### DATA FOR THE TASK

============

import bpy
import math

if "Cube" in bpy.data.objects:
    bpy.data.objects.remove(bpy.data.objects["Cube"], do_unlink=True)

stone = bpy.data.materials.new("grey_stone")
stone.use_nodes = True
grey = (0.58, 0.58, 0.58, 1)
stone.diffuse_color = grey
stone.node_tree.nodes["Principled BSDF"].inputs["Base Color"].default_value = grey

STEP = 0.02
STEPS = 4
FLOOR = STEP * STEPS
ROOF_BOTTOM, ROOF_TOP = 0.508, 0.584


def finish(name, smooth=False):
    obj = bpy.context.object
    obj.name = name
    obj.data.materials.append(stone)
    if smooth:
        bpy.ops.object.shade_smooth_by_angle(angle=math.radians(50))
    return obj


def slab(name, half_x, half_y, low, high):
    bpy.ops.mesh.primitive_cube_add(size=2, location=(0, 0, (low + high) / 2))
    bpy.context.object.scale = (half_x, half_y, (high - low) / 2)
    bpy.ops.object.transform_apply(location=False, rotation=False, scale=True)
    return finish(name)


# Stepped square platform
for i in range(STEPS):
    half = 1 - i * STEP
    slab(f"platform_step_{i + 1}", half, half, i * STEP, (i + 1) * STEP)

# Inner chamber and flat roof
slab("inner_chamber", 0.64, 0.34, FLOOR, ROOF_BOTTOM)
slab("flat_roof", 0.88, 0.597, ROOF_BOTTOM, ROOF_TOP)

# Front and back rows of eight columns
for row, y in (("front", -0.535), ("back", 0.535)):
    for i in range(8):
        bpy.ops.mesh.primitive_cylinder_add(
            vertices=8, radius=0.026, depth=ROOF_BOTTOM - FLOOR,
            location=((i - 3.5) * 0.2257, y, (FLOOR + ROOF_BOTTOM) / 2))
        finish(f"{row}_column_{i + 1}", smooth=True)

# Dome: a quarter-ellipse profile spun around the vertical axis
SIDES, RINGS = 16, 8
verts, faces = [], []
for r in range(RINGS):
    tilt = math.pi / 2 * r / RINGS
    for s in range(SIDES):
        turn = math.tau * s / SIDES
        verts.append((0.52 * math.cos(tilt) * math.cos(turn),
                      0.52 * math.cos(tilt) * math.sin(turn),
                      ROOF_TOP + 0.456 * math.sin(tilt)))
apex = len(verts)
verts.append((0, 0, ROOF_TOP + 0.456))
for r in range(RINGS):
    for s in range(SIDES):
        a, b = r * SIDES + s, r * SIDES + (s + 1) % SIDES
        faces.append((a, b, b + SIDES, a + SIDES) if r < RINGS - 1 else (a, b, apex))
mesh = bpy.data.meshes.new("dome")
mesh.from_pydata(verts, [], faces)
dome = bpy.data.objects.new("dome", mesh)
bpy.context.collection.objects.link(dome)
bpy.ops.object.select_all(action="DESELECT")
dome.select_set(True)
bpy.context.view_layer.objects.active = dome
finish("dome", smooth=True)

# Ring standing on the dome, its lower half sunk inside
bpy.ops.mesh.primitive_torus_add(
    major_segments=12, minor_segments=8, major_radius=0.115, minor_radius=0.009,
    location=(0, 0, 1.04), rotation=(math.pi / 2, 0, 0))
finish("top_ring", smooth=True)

============

### EXERCISE REQUIREMENTS
The required answer is the run of lines above, starting at the line with "verts, faces = [], []" and ending at the line with "bpy.context.collection.objects.link(dome)", reproduced exactly with both ends.

### THE ANSWER
verts, faces = [], []
for r in range(RINGS):
    tilt = math.pi / 2 * r / RINGS
    for s in range(SIDES):
        turn = math.tau * s / SIDES
        verts.append((0.52 * math.cos(tilt) * math.cos(turn),
                      0.52 * math.cos(tilt) * math.sin(turn),
                      ROOF_TOP + 0.456 * math.sin(tilt)))
apex = len(verts)
verts.append((0, 0, ROOF_TOP + 0.456))
for r in range(RINGS):
    for s in range(SIDES):
        a, b = r * SIDES + s, r * SIDES + (s + 1) % SIDES
        faces.append((a, b, b + SIDES, a + SIDES) if r < RINGS - 1 else (a, b, apex))
mesh = bpy.data.meshes.new("dome")
mesh.from_pydata(verts, [], faces)
dome = bpy.data.objects.new("dome", mesh)
bpy.context.collection.objects.link(dome)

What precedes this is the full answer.